Problem description:
Every line holding "span" should be copied from the records below.

Supplied records:
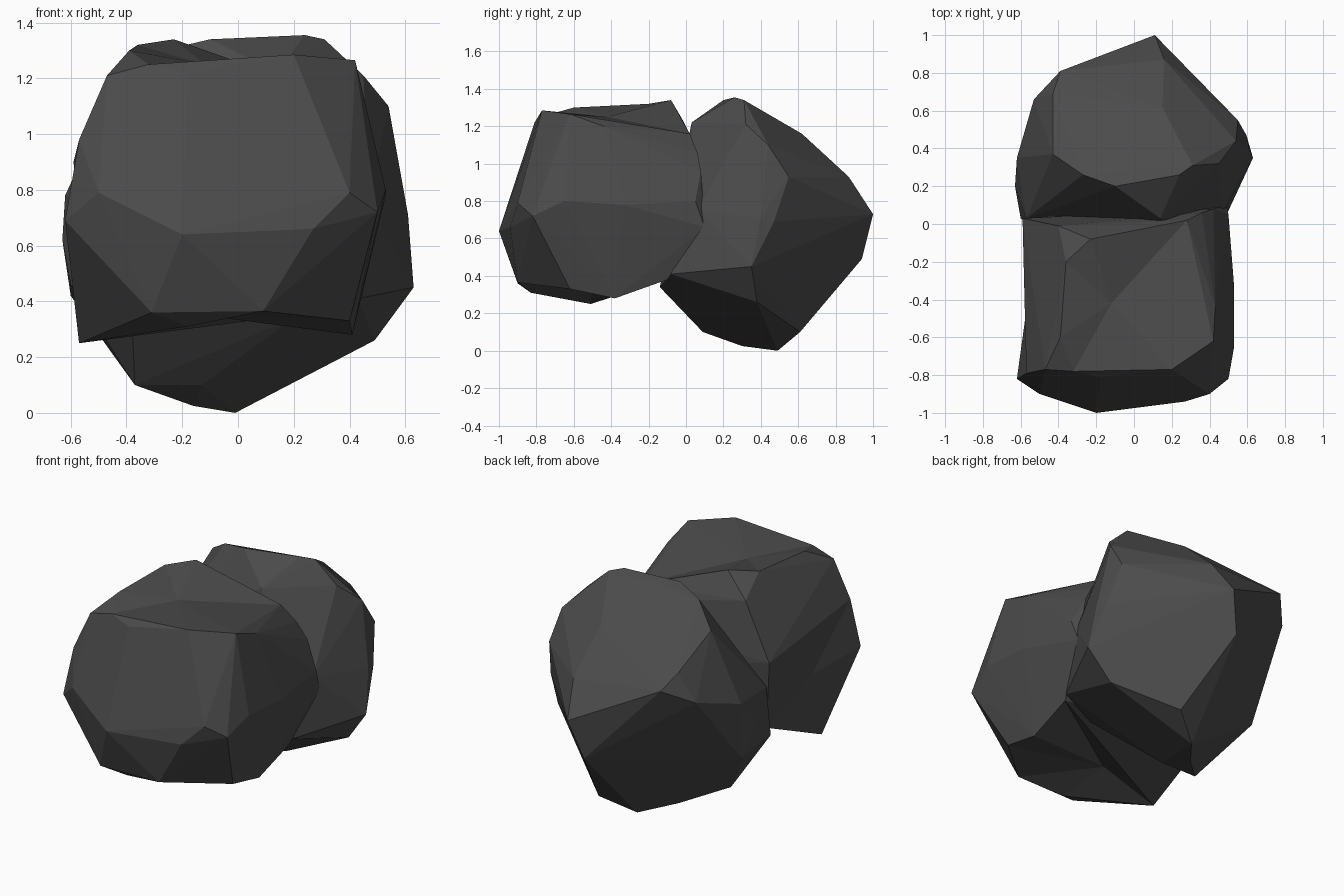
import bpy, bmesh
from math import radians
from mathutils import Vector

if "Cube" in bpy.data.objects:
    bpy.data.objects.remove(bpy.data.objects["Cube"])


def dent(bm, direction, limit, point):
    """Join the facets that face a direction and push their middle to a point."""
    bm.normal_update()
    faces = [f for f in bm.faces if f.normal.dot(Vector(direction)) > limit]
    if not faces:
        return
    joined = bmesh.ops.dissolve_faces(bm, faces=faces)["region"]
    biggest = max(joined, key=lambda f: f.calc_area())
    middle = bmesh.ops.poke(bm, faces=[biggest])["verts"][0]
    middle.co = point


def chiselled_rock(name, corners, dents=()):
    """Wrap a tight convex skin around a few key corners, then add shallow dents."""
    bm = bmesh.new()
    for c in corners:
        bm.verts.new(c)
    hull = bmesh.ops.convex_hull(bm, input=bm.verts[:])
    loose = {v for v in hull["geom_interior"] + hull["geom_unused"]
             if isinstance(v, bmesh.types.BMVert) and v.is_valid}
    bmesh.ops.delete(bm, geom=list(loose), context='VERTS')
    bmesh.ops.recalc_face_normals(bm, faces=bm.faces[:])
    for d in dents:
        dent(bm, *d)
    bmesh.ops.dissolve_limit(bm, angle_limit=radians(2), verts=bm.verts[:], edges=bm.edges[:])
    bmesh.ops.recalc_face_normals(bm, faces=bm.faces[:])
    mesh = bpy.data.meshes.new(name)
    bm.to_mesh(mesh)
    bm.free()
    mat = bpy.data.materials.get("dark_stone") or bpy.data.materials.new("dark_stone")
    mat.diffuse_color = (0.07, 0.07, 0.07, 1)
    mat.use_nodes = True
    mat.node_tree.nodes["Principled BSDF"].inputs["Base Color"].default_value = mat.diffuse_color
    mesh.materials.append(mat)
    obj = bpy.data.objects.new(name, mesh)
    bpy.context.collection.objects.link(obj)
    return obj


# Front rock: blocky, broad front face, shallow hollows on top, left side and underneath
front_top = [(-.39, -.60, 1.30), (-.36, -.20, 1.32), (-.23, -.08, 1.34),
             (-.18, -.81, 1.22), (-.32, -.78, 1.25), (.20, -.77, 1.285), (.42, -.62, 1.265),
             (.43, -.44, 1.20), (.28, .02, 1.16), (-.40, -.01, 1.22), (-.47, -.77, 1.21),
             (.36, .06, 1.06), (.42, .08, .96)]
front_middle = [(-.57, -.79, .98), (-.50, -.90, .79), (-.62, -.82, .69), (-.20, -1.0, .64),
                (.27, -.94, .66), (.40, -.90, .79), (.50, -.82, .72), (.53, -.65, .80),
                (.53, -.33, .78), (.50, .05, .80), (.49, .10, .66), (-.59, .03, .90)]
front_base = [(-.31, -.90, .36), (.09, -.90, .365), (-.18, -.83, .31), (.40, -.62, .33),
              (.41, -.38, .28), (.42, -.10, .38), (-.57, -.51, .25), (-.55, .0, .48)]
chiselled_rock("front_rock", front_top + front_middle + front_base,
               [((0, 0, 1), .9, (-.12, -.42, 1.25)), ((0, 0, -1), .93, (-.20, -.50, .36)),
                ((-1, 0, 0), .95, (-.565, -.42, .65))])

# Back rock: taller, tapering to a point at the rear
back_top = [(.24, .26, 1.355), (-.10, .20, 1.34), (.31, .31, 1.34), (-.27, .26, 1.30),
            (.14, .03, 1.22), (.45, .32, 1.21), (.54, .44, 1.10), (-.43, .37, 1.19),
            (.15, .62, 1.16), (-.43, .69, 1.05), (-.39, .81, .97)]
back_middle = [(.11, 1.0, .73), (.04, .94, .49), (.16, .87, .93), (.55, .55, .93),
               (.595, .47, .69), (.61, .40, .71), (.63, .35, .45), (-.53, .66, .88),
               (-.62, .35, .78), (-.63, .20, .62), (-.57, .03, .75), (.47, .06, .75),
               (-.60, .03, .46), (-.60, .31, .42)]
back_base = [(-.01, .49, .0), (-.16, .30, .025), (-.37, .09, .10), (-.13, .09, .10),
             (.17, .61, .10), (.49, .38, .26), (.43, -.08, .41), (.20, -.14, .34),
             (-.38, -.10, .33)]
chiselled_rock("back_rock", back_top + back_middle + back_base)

==

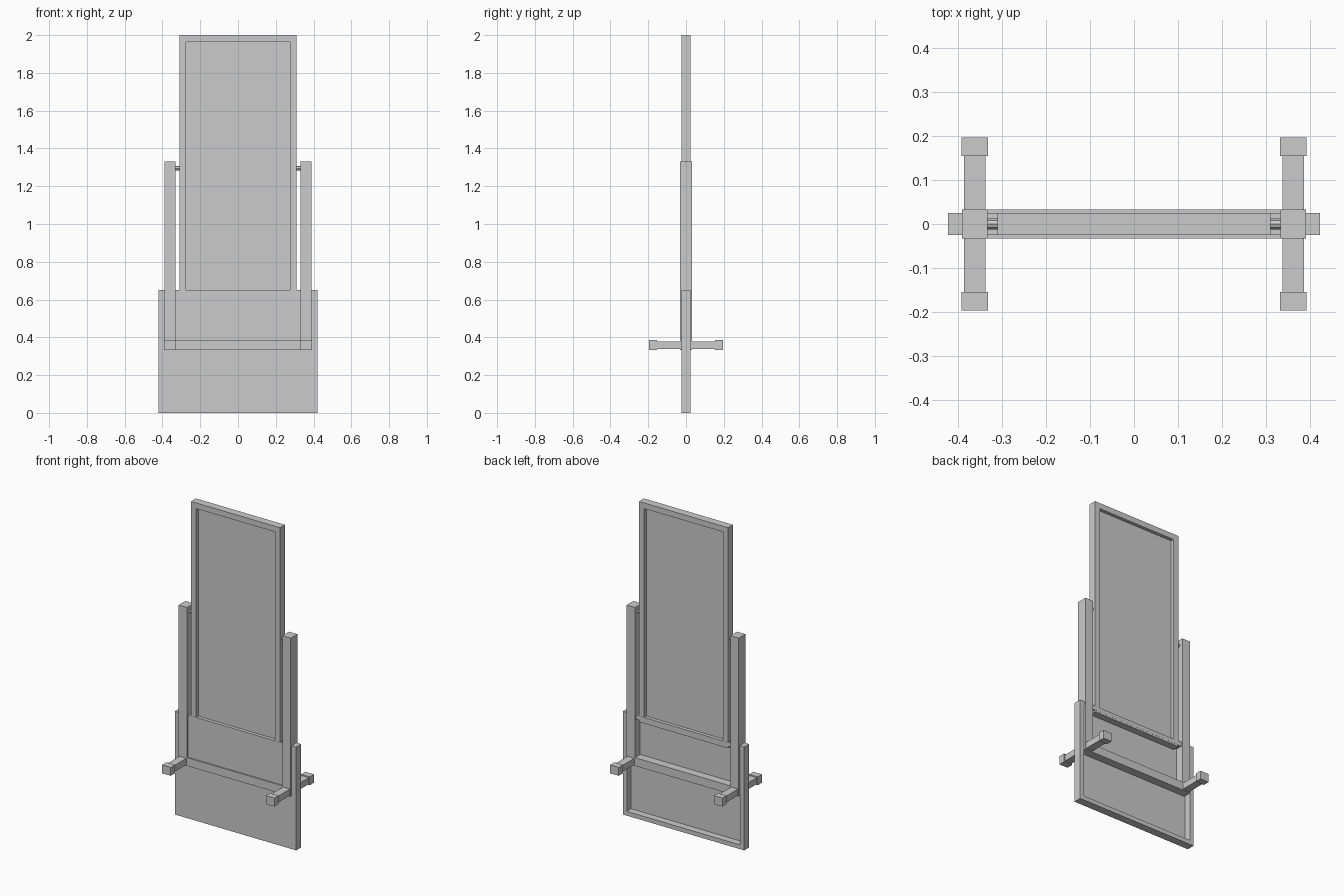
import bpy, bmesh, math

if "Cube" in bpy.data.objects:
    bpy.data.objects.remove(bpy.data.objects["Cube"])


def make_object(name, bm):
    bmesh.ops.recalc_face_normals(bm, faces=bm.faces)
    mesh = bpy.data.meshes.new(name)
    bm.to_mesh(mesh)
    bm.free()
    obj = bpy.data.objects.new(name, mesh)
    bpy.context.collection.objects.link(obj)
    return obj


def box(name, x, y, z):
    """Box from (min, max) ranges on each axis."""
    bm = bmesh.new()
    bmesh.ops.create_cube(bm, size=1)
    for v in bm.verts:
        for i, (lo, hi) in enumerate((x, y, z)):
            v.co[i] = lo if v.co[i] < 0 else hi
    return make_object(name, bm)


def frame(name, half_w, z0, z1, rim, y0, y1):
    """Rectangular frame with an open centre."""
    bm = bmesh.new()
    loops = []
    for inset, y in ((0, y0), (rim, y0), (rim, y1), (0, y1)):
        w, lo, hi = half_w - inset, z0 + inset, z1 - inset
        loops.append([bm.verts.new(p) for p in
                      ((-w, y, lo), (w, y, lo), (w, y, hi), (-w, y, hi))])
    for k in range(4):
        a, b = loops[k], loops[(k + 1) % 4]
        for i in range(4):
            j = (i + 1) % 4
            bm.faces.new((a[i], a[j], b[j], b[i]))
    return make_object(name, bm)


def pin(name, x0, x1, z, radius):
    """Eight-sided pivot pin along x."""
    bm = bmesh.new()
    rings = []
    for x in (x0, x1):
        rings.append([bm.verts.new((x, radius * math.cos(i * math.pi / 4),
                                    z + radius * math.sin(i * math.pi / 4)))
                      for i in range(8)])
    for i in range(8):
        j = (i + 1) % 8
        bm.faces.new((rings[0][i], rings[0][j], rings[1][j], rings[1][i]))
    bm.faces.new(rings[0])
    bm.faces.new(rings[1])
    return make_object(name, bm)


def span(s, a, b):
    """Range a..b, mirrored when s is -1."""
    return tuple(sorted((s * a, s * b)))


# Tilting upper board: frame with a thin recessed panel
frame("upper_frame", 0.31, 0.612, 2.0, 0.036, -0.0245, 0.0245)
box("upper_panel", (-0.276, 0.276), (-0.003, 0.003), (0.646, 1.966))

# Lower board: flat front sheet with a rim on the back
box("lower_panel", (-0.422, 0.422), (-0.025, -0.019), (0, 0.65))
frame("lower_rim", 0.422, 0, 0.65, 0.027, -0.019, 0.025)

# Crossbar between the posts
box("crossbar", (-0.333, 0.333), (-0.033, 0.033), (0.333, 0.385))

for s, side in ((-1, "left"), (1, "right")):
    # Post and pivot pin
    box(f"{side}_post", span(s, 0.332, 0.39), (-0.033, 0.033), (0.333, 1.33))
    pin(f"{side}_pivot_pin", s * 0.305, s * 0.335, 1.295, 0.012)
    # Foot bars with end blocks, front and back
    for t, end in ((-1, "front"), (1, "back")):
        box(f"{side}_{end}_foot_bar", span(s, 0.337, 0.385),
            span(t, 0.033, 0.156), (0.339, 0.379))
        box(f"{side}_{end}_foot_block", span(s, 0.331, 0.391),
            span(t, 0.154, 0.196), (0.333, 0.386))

Response box:
def span(s, a, b):
    box(f"{side}_post", span(s, 0.332, 0.39), (-0.033, 0.033), (0.333, 1.33))
        box(f"{side}_{end}_foot_bar", span(s, 0.337, 0.385),
            span(t, 0.033, 0.156), (0.339, 0.379))
        box(f"{side}_{end}_foot_block", span(s, 0.331, 0.391),
            span(t, 0.154, 0.196), (0.333, 0.386))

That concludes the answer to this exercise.